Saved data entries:

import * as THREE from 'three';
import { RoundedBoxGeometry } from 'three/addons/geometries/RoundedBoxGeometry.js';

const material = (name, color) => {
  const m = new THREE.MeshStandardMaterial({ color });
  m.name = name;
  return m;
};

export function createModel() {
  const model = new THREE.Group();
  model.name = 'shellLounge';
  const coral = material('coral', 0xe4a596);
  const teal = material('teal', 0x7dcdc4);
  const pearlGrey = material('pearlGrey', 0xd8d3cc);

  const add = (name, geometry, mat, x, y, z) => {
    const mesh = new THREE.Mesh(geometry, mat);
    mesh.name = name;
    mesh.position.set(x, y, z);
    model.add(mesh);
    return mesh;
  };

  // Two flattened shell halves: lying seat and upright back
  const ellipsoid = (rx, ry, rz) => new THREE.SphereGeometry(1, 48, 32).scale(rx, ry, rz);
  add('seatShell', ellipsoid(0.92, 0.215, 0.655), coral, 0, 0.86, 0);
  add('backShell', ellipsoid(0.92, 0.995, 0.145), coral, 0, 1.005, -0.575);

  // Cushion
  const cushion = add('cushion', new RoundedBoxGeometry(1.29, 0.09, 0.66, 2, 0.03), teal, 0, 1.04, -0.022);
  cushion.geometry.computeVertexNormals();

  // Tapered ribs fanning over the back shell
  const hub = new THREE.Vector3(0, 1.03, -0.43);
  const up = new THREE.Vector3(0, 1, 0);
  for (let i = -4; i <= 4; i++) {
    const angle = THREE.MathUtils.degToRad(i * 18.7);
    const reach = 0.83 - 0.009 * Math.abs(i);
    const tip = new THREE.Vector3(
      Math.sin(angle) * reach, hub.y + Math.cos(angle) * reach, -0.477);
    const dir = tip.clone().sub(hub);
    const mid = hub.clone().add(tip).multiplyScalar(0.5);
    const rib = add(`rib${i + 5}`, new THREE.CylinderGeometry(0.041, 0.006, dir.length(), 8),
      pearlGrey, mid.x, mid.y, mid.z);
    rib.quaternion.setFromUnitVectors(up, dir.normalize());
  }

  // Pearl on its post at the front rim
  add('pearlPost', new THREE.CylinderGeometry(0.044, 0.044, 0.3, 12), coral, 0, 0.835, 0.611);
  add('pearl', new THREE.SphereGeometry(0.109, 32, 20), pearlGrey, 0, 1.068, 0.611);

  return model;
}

## About this exercise:
The lines above, from the start of the records through the one containing "const ellipsoid = (rx, ry, rz)", are to be printed exactly, and nothing else is to be included.

## Solved problem:
import * as THREE from 'three';
import { RoundedBoxGeometry } from 'three/addons/geometries/RoundedBoxGeometry.js';

const material = (name, color) => {
  const m = new THREE.MeshStandardMaterial({ color });
  m.name = name;
  return m;
};

export function createModel() {
  const model = new THREE.Group();
  model.name = 'shellLounge';
  const coral = material('coral', 0xe4a596);
  const teal = material('teal', 0x7dcdc4);
  const pearlGrey = material('pearlGrey', 0xd8d3cc);

  const add = (name, geometry, mat, x, y, z) => {
    const mesh = new THREE.Mesh(geometry, mat);
    mesh.name = name;
    mesh.position.set(x, y, z);
    model.add(mesh);
    return mesh;
  };

  // Two flattened shell halves: lying seat and upright back
  const ellipsoid = (rx, ry, rz) => new THREE.SphereGeometry(1, 48, 32).scale(rx, ry, rz);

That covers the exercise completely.